It's likely closer to bankruptcy first. The Fed's tightenings over the last twenty years have a tendecy towards crisis rather than sucking the liquidity out of the bag. Highest probability on the horizon is GM while people babble about the global real estate bust. Keep your eye on the ball as the coach always said. Explains the long bond appetite and a few other oddities in the system as well as a cratering stock price chalked up to Kerkorian's tax sale. Yeah, I believe that's the reason for the cratering beyond its normal cratering. GM's cash on hand isn't so much as people believe. This is a massive company with massive capital requirements. Market cap - $11 billion. Debt - $300 billion. They likely need $12-14 billion on hand at the time they enter bankruptcy.

Another few crappy quarters, management snafus and a few dirty skeletons in the closet (GMAC holding any asset backed securities?) and you've got your financial crisis.

A mess indeed.

rtruxel said...

If the status quos continues GM cannot stay in business and meet it's obligations. They can stay in business if they do not meet their obligations, but they cannot meet their obligations if they go out of business. Some options being discussed:
CH 11 - This will essentially allow the company to stay in business without meeting it's obligations.
Government Bailout / take over obligations. If GM received some amount of "free" money $5-10 billion?, or was freed from it's existing obligations, they could survive and meet future bligations.
Raise capital - If GM sold new shares in whatever quantity at whatever price this would have the same effect on the company and it's creditors as a bailout.

GM has a market cap of $11 billion. If they take in additional capital, from equity sales or free money, their market cap will certainly rise (though maybe not on a dollar for dollar basis.) This means that share prices my fall, but should not fall significantly.
So why isn't GM issuing new shares of common stock to raise capital / pay off debt? Can / should they be forced to do so?
For one thing, they are holding out for a bailout.
For another, they can always get bankruptcy protection.
What if their was no chance of a bailout for the company or the pension, and no possibility of chapter 11, only chapter 7?

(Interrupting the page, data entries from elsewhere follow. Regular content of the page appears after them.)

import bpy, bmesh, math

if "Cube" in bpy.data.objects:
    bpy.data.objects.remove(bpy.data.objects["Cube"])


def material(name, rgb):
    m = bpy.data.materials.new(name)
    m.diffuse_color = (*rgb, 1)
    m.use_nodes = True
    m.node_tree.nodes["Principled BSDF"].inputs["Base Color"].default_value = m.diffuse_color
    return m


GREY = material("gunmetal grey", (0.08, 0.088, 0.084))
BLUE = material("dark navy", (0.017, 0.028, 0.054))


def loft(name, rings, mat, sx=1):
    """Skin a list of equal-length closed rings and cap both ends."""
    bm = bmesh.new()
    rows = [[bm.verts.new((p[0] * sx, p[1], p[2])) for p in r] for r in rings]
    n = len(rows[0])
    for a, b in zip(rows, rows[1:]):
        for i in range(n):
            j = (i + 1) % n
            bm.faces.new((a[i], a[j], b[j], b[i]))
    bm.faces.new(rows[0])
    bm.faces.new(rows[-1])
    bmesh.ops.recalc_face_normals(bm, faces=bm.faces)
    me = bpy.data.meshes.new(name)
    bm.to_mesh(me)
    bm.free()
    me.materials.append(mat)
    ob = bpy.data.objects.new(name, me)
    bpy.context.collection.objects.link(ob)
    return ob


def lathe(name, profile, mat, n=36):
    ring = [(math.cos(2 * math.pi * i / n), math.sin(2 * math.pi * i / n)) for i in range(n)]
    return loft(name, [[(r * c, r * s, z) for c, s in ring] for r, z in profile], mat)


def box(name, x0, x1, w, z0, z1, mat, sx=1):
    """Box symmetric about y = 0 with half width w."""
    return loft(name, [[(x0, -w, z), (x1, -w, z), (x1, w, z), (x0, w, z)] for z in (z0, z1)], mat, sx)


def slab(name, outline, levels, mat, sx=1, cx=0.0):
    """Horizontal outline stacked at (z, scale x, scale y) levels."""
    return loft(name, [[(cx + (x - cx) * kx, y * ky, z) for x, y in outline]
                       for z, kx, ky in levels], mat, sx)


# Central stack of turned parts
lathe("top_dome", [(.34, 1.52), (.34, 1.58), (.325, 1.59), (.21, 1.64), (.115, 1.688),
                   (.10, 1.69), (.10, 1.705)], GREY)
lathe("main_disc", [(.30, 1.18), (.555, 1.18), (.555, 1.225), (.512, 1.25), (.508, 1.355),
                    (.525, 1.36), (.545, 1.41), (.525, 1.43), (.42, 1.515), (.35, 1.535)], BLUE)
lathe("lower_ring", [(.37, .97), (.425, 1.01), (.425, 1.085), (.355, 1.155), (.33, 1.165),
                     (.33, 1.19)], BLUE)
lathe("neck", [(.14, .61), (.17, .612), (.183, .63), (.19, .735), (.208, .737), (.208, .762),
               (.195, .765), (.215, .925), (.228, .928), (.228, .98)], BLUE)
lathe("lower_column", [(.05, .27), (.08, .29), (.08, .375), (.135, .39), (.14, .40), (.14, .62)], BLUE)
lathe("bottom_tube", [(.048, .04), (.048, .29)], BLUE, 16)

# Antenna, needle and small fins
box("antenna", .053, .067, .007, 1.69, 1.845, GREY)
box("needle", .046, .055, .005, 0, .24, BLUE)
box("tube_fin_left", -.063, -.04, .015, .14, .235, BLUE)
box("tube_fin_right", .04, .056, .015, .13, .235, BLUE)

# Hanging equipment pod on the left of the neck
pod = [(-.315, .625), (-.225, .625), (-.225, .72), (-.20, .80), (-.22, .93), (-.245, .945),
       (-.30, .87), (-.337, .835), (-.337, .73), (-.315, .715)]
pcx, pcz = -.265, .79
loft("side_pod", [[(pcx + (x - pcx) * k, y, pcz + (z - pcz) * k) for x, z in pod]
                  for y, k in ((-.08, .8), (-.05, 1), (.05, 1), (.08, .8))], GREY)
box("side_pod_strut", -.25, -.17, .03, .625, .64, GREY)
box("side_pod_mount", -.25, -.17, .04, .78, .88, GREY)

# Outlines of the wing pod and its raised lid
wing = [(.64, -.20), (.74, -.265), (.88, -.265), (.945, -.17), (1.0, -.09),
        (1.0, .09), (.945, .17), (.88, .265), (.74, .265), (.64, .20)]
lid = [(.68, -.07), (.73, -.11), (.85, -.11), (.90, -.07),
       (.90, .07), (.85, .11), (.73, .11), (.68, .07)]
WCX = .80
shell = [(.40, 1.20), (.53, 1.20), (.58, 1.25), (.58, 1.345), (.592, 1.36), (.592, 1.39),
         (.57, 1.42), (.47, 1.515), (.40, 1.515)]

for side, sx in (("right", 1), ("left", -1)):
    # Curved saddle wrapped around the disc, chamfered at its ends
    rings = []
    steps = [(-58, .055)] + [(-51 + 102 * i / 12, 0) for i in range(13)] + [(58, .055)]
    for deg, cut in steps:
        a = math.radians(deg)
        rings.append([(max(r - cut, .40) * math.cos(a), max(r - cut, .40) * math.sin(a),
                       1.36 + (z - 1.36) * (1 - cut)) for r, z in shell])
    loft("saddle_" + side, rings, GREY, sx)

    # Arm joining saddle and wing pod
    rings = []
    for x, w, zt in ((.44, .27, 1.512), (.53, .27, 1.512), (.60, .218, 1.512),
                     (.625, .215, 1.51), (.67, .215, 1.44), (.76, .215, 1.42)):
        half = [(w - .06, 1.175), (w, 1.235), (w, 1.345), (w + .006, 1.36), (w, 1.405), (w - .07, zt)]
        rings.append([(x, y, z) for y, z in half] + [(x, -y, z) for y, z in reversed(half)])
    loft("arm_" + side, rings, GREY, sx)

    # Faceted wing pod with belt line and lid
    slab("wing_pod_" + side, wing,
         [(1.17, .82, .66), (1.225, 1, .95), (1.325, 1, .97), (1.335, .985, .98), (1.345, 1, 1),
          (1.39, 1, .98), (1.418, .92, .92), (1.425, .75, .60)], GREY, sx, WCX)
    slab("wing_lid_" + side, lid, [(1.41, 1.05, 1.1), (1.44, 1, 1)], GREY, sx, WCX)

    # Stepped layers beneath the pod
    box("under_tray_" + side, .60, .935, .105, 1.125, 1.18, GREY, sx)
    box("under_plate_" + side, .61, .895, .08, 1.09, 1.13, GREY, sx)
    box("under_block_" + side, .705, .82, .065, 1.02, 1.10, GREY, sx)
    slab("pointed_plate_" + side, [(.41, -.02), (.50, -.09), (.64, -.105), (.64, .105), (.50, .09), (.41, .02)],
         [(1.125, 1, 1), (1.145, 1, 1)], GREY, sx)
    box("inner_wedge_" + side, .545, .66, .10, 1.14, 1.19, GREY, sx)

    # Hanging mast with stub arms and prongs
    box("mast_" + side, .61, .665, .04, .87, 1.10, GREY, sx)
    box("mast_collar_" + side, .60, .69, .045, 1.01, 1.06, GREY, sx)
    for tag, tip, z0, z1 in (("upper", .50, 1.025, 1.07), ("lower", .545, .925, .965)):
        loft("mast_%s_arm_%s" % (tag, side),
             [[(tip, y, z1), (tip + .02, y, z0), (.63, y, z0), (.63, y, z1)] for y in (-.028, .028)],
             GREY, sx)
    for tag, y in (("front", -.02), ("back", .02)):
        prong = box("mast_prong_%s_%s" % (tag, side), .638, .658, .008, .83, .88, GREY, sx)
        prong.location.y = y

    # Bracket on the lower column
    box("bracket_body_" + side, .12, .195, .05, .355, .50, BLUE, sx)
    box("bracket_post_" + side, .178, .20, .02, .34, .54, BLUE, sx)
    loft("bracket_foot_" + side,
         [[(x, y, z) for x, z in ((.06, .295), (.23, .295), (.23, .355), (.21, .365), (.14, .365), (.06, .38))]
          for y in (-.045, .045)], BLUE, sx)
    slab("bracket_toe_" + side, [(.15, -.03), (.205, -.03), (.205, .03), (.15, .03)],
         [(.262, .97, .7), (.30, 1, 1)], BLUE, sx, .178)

The pension fund, unions, and creditors would demand the sale of equity to raise capital, and stockholders would prefer this to bankruptcy.